Sitting here at my computer, looking at this white space on the screen, I had no idea what to write for my blog today. And again, I’ve waited until the last minute of my self-imposed deadline of posting every Tuesday. It is in fact, a few hours past my other self-imposed deadline of posting at 1:15 every Tuesday. It’s not like I haven’t been thinking and praying all week about something to write, it’s just that nothing is coming.
“Speak, Lord, your servant is listening.” But sometimes he doesn’t speak. So here I sit, writing about nothing. I once told a friend I would write even if I had nothing to say. That day has arrived.
This does lead to the thought that even though we ask, hope and want God to speak to us, sometimes he is quiet, or possibly he’s whispering so softly I can’t hear him. Or maybe I’ve been too distracted to really listen. Or maybe he’s giving me more time to figure things out for myself. Whatever the reason, I’m not hearing him. And I guess that’s OK. I’ll keep asking and trying to listen. I know I’ll get the message eventually, because he’s too good to leave me hanging for long.
The third basic guideline to keep in mind when hearing from God is to be humble, but not, as Dallas Willard reminds us, to be humbly arrogant. This attitude mistakenly asserts we aren’t important or good enough to hear from him. But the truth is, we are important enough – so much that God gave his son’s life for us and chooses to inhabit us as a living temple. “Obviously then we are important enough for him to guide us and speak to us whenever that is appropriate.”
Alternatively, Dallas reminds us, “his speaking to us does not in itself make us important.” It doesn’t make us righteous or right. It doesn’t even mean we have heard him correctly.

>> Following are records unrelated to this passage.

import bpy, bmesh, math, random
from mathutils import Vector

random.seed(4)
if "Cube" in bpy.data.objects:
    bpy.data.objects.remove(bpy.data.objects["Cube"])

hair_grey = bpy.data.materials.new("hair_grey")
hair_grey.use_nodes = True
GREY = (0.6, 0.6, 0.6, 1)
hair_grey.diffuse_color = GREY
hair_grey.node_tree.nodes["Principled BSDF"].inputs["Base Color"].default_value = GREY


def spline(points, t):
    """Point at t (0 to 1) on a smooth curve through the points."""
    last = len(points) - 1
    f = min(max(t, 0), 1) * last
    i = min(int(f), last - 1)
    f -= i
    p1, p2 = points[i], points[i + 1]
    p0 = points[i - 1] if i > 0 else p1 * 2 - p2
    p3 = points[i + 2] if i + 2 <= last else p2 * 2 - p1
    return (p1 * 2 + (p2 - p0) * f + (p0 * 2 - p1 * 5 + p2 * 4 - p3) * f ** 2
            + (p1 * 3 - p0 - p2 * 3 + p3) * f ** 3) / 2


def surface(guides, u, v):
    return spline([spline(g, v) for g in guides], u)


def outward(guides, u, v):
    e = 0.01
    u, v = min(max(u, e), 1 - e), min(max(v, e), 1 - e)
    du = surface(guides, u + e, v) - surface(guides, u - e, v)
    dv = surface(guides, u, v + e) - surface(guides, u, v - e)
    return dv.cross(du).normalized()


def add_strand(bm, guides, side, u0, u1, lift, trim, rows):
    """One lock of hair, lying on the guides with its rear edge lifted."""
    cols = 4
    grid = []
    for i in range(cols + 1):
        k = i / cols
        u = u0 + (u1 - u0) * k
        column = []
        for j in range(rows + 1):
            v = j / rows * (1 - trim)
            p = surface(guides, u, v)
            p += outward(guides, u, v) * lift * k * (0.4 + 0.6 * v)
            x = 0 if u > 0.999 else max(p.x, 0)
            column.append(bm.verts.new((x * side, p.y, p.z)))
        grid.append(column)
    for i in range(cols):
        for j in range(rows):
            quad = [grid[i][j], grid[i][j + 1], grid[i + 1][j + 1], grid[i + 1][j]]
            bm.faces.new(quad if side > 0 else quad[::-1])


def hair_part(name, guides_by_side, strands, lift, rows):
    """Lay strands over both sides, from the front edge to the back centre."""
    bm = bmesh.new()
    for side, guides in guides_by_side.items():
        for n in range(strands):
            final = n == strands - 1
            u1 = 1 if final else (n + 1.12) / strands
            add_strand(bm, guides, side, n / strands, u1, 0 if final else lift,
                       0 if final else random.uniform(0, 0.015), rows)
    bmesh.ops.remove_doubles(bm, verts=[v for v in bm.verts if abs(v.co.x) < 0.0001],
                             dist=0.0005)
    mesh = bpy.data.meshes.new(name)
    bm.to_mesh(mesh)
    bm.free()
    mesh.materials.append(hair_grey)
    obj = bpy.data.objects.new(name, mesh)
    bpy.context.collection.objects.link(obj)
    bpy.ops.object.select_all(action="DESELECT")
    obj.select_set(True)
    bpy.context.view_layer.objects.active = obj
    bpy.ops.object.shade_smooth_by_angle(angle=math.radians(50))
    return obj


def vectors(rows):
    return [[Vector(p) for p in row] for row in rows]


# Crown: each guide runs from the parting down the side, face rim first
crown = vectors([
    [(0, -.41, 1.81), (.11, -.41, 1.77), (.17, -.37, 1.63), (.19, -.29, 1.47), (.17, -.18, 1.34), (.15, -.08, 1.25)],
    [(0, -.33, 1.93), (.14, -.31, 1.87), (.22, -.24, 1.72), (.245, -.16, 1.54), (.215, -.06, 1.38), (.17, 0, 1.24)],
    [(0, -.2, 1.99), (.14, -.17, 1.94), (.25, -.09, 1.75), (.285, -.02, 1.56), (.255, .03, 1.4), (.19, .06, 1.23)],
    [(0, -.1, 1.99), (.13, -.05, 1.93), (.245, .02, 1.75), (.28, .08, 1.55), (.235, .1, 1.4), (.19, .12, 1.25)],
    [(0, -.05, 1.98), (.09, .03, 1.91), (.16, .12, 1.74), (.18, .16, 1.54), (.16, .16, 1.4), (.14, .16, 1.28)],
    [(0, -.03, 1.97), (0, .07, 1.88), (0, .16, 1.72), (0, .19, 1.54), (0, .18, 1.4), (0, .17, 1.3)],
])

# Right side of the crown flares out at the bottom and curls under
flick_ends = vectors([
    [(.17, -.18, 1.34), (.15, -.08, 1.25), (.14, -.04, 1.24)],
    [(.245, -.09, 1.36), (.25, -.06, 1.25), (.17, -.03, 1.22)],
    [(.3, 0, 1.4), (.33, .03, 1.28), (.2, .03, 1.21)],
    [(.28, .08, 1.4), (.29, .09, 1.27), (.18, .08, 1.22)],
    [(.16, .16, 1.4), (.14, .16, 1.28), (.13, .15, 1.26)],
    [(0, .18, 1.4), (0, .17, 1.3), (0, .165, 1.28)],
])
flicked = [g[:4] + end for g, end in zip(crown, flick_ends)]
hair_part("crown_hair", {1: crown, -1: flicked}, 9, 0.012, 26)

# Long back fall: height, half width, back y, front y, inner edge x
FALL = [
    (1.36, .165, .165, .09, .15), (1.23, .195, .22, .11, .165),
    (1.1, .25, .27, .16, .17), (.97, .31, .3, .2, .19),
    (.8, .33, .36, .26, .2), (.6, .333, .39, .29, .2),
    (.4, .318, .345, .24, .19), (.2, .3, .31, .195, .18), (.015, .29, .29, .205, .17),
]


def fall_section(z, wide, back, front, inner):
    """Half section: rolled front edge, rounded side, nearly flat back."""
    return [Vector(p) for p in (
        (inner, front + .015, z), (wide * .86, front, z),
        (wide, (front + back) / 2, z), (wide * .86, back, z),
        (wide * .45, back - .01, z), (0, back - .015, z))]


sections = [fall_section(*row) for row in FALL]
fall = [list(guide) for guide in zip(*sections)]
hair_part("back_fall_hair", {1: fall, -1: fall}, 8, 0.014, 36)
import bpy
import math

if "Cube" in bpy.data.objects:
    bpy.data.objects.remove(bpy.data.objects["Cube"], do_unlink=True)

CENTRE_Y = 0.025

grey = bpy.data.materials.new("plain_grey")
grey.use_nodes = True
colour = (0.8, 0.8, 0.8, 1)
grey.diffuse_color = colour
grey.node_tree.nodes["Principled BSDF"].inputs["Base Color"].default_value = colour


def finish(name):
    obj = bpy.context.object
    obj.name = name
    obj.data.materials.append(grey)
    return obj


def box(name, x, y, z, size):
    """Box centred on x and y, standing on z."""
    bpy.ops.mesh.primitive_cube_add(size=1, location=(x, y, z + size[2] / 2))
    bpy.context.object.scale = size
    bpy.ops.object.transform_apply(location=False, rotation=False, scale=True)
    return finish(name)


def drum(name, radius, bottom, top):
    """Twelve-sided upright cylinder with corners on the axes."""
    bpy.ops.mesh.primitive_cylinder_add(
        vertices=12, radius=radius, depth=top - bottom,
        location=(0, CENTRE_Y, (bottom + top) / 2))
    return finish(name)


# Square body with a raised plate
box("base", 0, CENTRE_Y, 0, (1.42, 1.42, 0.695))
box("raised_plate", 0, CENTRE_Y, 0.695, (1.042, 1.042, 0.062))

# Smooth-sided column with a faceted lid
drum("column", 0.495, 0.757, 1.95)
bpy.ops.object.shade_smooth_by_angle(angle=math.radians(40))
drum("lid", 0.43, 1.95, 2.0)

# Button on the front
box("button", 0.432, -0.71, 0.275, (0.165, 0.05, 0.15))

Rather, “his speaking to us only gives us greater opportunity to be and to do good and greater responsibility for the care and guidance of others.”
If we are all hearing from him regularly as part of a mature, loving, relational, conversational relationship, it will be normal. We won’t feel the need to share it with everyone, because as with most of us, what happens in relationships stays private. We won’t need to parade his communication to others, as if it’s unusual or a badge, or that he somehow singled us out.
“In seeking and receiving God’s word to us therefore, we must at the same time seek and receive the grace of humility. God will gladly give it to us if, trusting and waiting on him to act, we refrain from pretending we are what we know we are not, from presuming a favorable position for ourselves in any respect and from pushing or trying to override the will of others in our context. (This is a failsafe recipe for humility. Try it for one month. Money-back guarantee if it doesn’t work!)”
I highly encourage you to read this book – it contains many more valuable insights on hearing from and listening to God.
As I’ve shared with you in previous posts, listening to others is an important part of relationships. I hope you have been able to practice servant-listening on your friends and family and to help bring this lost art back in vogue.
We also need to practice listening to the voice of our shepherd. In John 10:27 (NIV), Jesus said: “My sheep listen to my voice; I know them, and they follow me.” We can only learn to recognize someone’s voice by time spent together, listening and becoming familiar with them.
Many misconceptions surround this topic, which is why I recommend the best book I’ve ever read about listening to God and of course, it’s by Dallas Willard. It’s called Hearing God: Developing a Conversational Relationship with God.
The first thing to know about hearing from God is that it’s “not just to hear the voice of God but to be mature people in a loving relationship with him.” Hearing from God is only a part of the relationship.
A great way to prepare to hear from him is a beautiful song from Mercy Me: Word of God, Speak. I recommend listening to the song, reading the book, and in the stillness of a quiet, humble heart, begin listening to his still, small voice.
Next week, more about how to listen to his voice.